Assigned task:
In the material below, find every line with "ends" and pull it out.

Raw data:
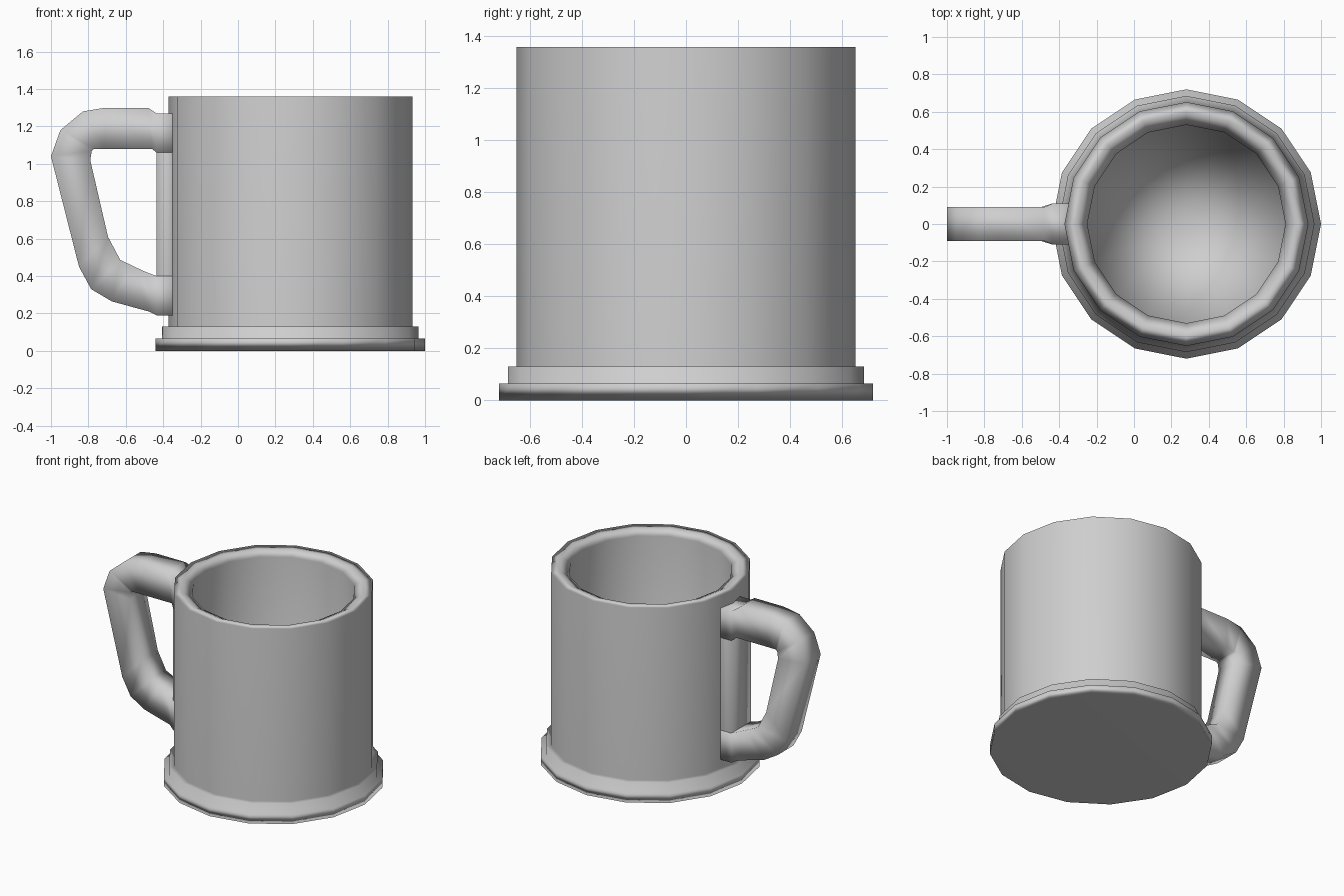
import bpy, bmesh
from math import sin, cos, tau

cube = bpy.data.objects.get("Cube")
if cube:
    bpy.data.objects.remove(cube)

SIDES = 16
AXIS_X = 0.28

clay = bpy.data.materials.new("plain grey")
clay.use_nodes = True
GREY = (0.62, 0.62, 0.62, 1)
clay.diffuse_color = GREY
clay.node_tree.nodes["Principled BSDF"].inputs["Base Color"].default_value = GREY


def skin(name, rings, fan_end=False):
    """Bridge a series of equal rings, cap both ends and shade smooth."""
    bm = bmesh.new()
    loops = [[bm.verts.new(p) for p in ring] for ring in rings]
    n = len(loops[0])
    for a, b in zip(loops, loops[1:]):
        for i in range(n):
            j = (i + 1) % n
            bm.faces.new((a[i], a[j], b[j], b[i]))
    bm.faces.new(loops[0])
    end = bm.faces.new(loops[-1])
    if fan_end:
        bmesh.ops.poke(bm, faces=[end])
    bmesh.ops.recalc_face_normals(bm, faces=bm.faces)
    for f in bm.faces:
        f.smooth = True
    mesh = bpy.data.meshes.new(name)
    bm.to_mesh(mesh)
    bm.free()
    mesh.materials.append(clay)
    obj = bpy.data.objects.new(name, mesh)
    bpy.context.collection.objects.link(obj)
    return obj


def circle(r, z):
    return [(AXIS_X + r * cos(tau * i / SIDES), r * sin(tau * i / SIDES), z)
            for i in range(SIDES)]


def strip(outer, inner, half):
    """Rectangular section between an outer and an inner (x, z) point."""
    (xo, zo), (xi, zi) = outer, inner
    return [(xo, -half, zo), (xo, half, zo), (xi, half, zi), (xi, -half, zi)]


# Cup: stepped foot, straight wall, sloped rim, straight hollow and floor
cup_profile = [
    (0.72, 0), (0.72, 0.065), (0.685, 0.065), (0.685, 0.13), (0.652, 0.13),
    (0.652, 1.36), (0.59, 1.36), (0.53, 1.33), (0.53, 0.13),
]
cup = skin("cup", [circle(r, z) for r, z in cup_profile], fan_end=True)
weighted = cup.modifiers.new("weighted normals", 'WEIGHTED_NORMAL')
weighted.mode = 'FACE_AREA'

# Handle: outer and inner outline points, widened where it meets the cup
ROOT, PLATE = -0.32, -0.435
outer = [(ROOT, 1.27), (PLATE, 1.27), (-0.48, 1.30), (-0.71, 1.30),
         (-0.83, 1.28), (-0.95, 1.18), (-1.0, 1.04), (-0.85, 0.45),
         (-0.785, 0.33), (-0.675, 0.265), (-0.475, 0.21), (PLATE, 0.19), (ROOT, 0.19)]
inner = [(ROOT, 1.06), (PLATE, 1.06), (-0.46, 1.08), (-0.71, 1.08),
         (-0.77, 1.08), (-0.782, 1.07), (-0.79, 1.02), (-0.695, 0.61),
         (-0.63, 0.487), (-0.56, 0.453), (-0.50, 0.425), (PLATE, 0.40), (ROOT, 0.40)]
skin("handle", [strip(o, i, 0.11 if o[0] >= PLATE else 0.09)
                for o, i in zip(outer, inner)])

# Plate on the cup wall between the handle ends, its tips sunk into the handle
skin("handle_plate", [strip((PLATE, z), (ROOT, z), half) for z, half in
                      ((0.35, 0.10), (0.40, 0.11), (1.06, 0.11), (1.11, 0.10))])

Written reply:
    """Bridge a series of equal rings, cap both ends and shade smooth."""
# Plate on the cup wall between the handle ends, its tips sunk into the handle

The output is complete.